Written By: Hakim Bigzaam
The International Bar Association’s Human Rights Institute (IBAHRI) reports that, in coordination with several members of the British Parliament, it has launched an investigation into the situation of women in Afghanistan and Iran. The IBAHRI currently has this issue under scrutiny.
While international law does not explicitly criminalize “gender apartheid,” the IBAHRI states on its website that what women in Afghanistan and Iran experience qualifies as “gender apartheid.”
According to the institute, women lawyers, politicians, scholars, and human rights defenders in Afghanistan and Iran, along with international activists and experts, are demanding the recognition of the status of women and girls in both countries as a form of gender apartheid.

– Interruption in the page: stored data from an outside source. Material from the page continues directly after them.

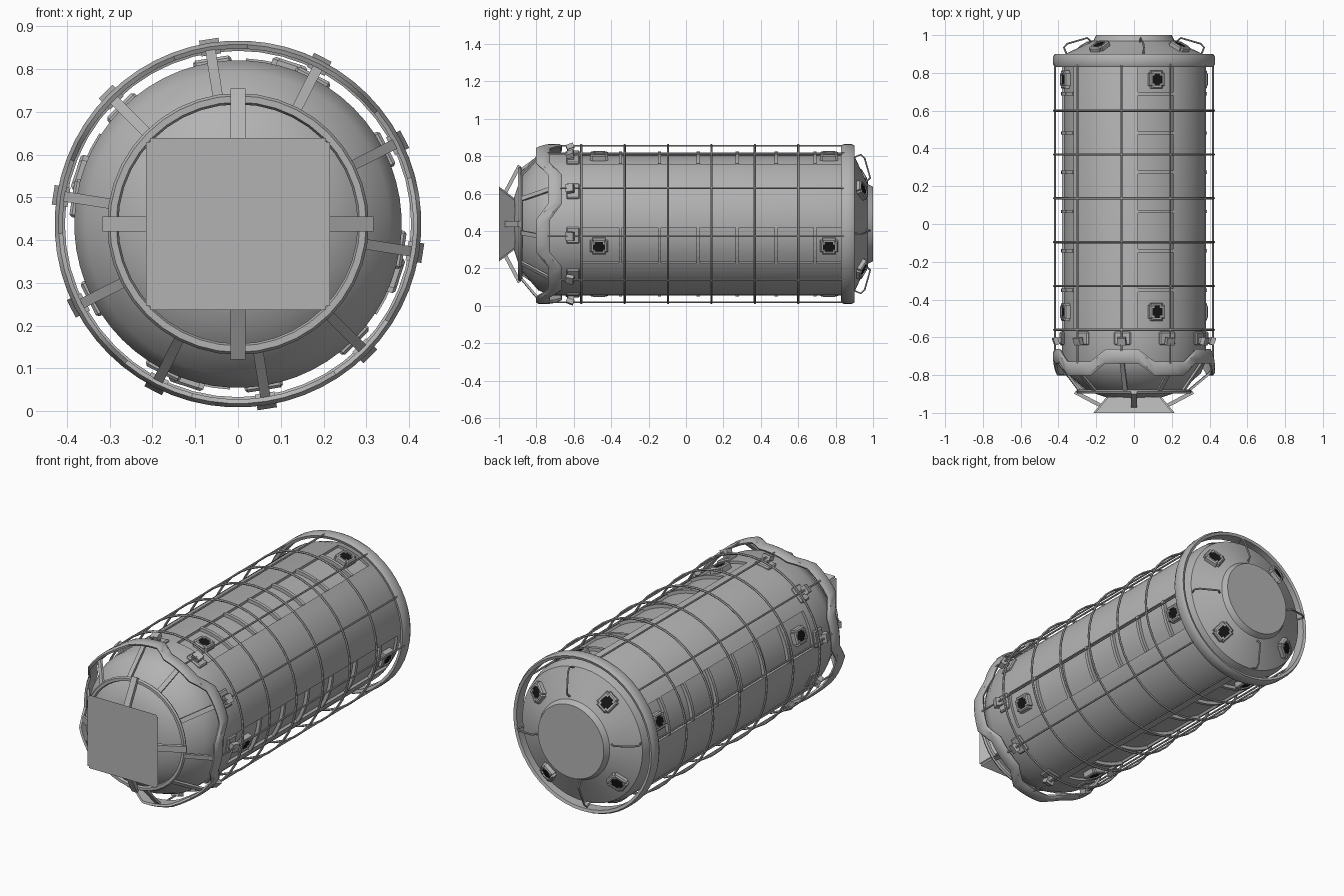
import bpy, bmesh, math
from mathutils import Matrix, Vector

if "Cube" in bpy.data.objects:
    bpy.data.objects.remove(bpy.data.objects["Cube"])

CZ = 0.4375                                   # height of the long axis
SPOKES = [math.radians(-9 + 36 * i) for i in range(10)]
COLUMNS = [math.radians(-18 + 90 * i) for i in range(4)]


def material(name, value):
    m = bpy.data.materials.new(name)
    m.use_nodes = True
    m.diffuse_color = (value, value, value, 1)
    m.node_tree.nodes["Principled BSDF"].inputs["Base Color"].default_value = m.diffuse_color
    return m


GREY = material("hull grey", 0.45)
BLACK = material("window black", 0.008)
made = []


def finish(name, data):
    ob = bpy.data.objects.new(name, data)
    bpy.context.scene.collection.objects.link(ob)
    data.materials.append(GREY)
    made.append(ob)
    return ob


def to_mesh(name, bm):
    bmesh.ops.recalc_face_normals(bm, faces=bm.faces)
    me = bpy.data.meshes.new(name)
    bm.to_mesh(me)
    bm.free()
    return finish(name, me)


def at(a, r, y):
    return Vector((r * math.cos(a), y, CZ + r * math.sin(a)))


def frame(a, r, y, tilt=0):
    # local x = around, y = along the axis, z = outward
    c, s = math.cos(a), math.sin(a)
    rot = Matrix(((s, 0, c), (0, 1, 0), (-c, 0, s))).to_4x4()
    return Matrix.Translation(at(a, r, y)) @ rot @ Matrix.Rotation(tilt, 4, 'X')


def revolve(profile, segs, closed=False, phase=0, shift=lambda a: 0):
    bm = bmesh.new()
    rings = []
    for i in range(segs):
        a = phase + math.tau * i / segs
        rings.append([bm.verts.new(at(a, r, y + shift(a))) for r, y in profile])
    n = len(profile)
    for i in range(segs):
        p, q = rings[i], rings[(i + 1) % segs]
        for j in range(n if closed else n - 1):
            k = (j + 1) % n
            bm.faces.new((p[j], p[k], q[k], q[j]))
    if not closed:
        bm.faces.new([ring[0] for ring in rings])
        bm.faces.new([ring[-1] for ring in rings])
    return bm


def box(name, mat, size, bevel=0.0):
    bm = bmesh.new()
    bmesh.ops.create_cube(bm, size=1, matrix=mat @ Matrix.Diagonal((*size, 1)))
    if bevel:
        bmesh.ops.bevel(bm, geom=bm.edges[:], offset=bevel, segments=1, affect='EDGES')
    return to_mesh(name, bm)


def bar(name, a, start, end, width, depth):
    # flat bar between two (radius, y) points in one radial plane
    dr, dy = end[0] - start[0], end[1] - start[1]
    mat = frame(a, (start[0] + end[0]) / 2, (start[1] + end[1]) / 2, math.atan2(dr, dy))
    return box(name, mat, (width, math.hypot(dr, dy), depth))


def tube(name, points, radius, cyclic=False):
    cu = bpy.data.curves.new(name, 'CURVE')
    cu.dimensions = '3D'
    cu.bevel_depth, cu.bevel_resolution, cu.use_fill_caps = radius, 1, True
    sp = cu.splines.new('POLY')
    sp.points.add(len(points) - 1)
    for p, co in zip(sp.points, points):
        p.co = (*co, 1)
    sp.use_cyclic_u = cyclic
    return finish(name, cu)


def window(name, mat):
    bm = bmesh.new()
    bmesh.ops.create_cube(bm, size=1, matrix=Matrix.Diagonal((0.085, 0.095, 0.03, 1)))
    bmesh.ops.bevel(bm, geom=[e for e in bm.edges if abs(e.verts[0].co.z - e.verts[1].co.z) > 0.01],
                    offset=0.012, segments=2, affect='EDGES')
    top = max(bm.faces, key=lambda f: f.calc_center_median().z)
    bmesh.ops.inset_region(bm, faces=[top], thickness=0.009, depth=0.006)
    bmesh.ops.inset_region(bm, faces=[top], thickness=0.012)
    bmesh.ops.inset_region(bm, faces=[top], thickness=0.001, depth=-0.006)
    top.material_index = 1
    bm.transform(mat)
    to_mesh(name, bm).data.materials.append(BLACK)


# Pressure hull with four recessed lengthwise columns
hull = revolve([(0.14, -0.92), (0.245, -0.885), (0.355, -0.79), (0.383, -0.72), (0.383, -0.56),
                (0.383, 0.84), (0.365, 0.9), (0.215, 0.97), (0.2, 1.0)],
               60, phase=math.radians(3))
recess = []
for f in hull.faces:
    c = f.calc_center_median()
    a = math.atan2(c.z - CZ, c.x)
    near = min(abs(math.remainder(a - k, math.tau)) for k in COLUMNS)
    if -0.5 < c.y < 0.8 and near < math.radians(15):
        recess.append(f)
new = bmesh.ops.extrude_face_region(hull, geom=recess)["geom"]
bmesh.ops.delete(hull, geom=recess, context='FACES_ONLY')
for v in (g for g in new if isinstance(g, bmesh.types.BMVert)):
    v.co.x *= 0.965
    v.co.z = CZ + (v.co.z - CZ) * 0.965
to_mesh("hull", hull)

# Ribs and windows in each column
for a in COLUMNS:
    for i in range(6):
        for j in range(5):
            b = a + math.radians(6 * (j - 2))
            box("column_rib", frame(b, 0.375, 0.69 - 0.208 * i), (0.043, 0.018, 0.024))
    for y in (0.765, -0.465):
        window("column_window", frame(a, 0.378, y))

# Rear cone windows and handrails
for a in COLUMNS:
    window("rear_window", frame(a + math.radians(55), 0.30, 0.935, math.radians(-64)))
    b = a + math.radians(100)
    tube("rear_handrail", [at(b, r, y) for r, y in
                           ((0.36, 0.9), (0.375, 0.935), (0.355, 0.955), (0.25, 0.985), (0.228, 0.965))], 0.005)

# Rear collar
to_mesh("rear_collar", revolve([(0.405, 0.835), (0.42, 0.83), (0.428, 0.845), (0.428, 0.885),
                                (0.42, 0.9), (0.405, 0.895)], 48, True))


# Front collar stepping forward and back five times around
def step(a):
    return max(-0.032, min(0.032, 0.075 * math.cos(5 * (a - SPOKES[1]))))


to_mesh("front_collar", revolve([(0.41, -0.765), (0.42, -0.77), (0.429, -0.755), (0.429, -0.71),
                                 (0.42, -0.695), (0.41, -0.7)], 60, True, SPOKES[0], step))

# Docking ring and square front plate
to_mesh("docking_ring", revolve([(0.28, -0.885), (0.285, -0.898), (0.3, -0.898), (0.306, -0.888),
                                 (0.3, -0.878), (0.285, -0.875)], 40, True))
plate = bmesh.new()
bmesh.ops.create_cube(plate, size=1)
for v in plate.verts:
    front = v.co.y < 0
    w, h, y = (0.215, 0.201, -1.0) if front else (0.145, 0.135, -0.915)
    v.co = (math.copysign(w, v.co.x), y, CZ + math.copysign(h, v.co.z))
bmesh.ops.bevel(plate, geom=[e for e in plate.edges if abs(e.verts[0].co.y - e.verts[1].co.y) > 0.01],
                offset=0.008, segments=2, affect='EDGES')
to_mesh("front_plate", plate)
for i in range(4):
    bar("plate_arm", math.pi / 2 * i, (0.312, -0.89), (0.17, -0.965), 0.034, 0.02)

# Spokes, clamps and lengthwise rods of the cage
for a in SPOKES:
    bar("spoke", a, (0.29, -0.885), (0.42, -0.735 + step(a) - 0.01), 0.024, 0.012)
    box("clamp_foot", frame(a, 0.384, -0.605), (0.09, 0.07, 0.018), 0.006)
    box("clamp_post", frame(a, 0.4, -0.615), (0.024, 0.03, 0.05))
    box("clamp_head", frame(a, 0.419, -0.62, math.radians(20)), (0.046, 0.04, 0.025))
    tube("cage_rod", [at(a, 0.423, -0.735 + step(a)), at(a, 0.423, 0.85)], 0.005)

# Cage hoops
for i in range(6):
    tube("cage_hoop", [at(math.tau * k / 40, 0.423, -0.56 + 0.232 * i) for k in range(40)], 0.006, True)

# Turn tubes into meshes and shade
bpy.ops.object.select_all(action='DESELECT')
for ob in made:
    ob.select_set(True)
bpy.context.view_layer.objects.active = made[-1]
bpy.ops.object.convert(target='MESH')
bpy.ops.object.shade_smooth_by_angle(angle=math.radians(32))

The institute’s website highlights that women in Afghanistan and Iran are at a stage of societal exclusion, and an examination of their situation as “gender apartheid” is deemed essential.
It should be noted that United Nations experts have referred to the restrictions imposed on women’s lives in Afghanistan as “sexual harassment.” However, Richard Bennett, the UN Human Rights Rapporteur on Afghanistan, stated in his April report that what women in this country endure could be reconsidered as an instance of gender apartheid.
Richard Goldstone, a retired judge from the Constitutional Court of South Africa, stated: “In South Africa, systematic discrimination against the majority of its population based on race was practised. That was apartheid. Therefore, in Afghanistan and Iran, systematic discrimination against all women and girls is practised.”
Mr. Goldstone added that the recognition of gender apartheid in international law is considered essential.
In Iran, women do not have free choice in selecting their fields of study, while in Afghanistan, educating and teaching girls is prohibited. In the former, women are banned from working, entering public places such as parks and restaurants, and traveling under the rule of the Taliban regime.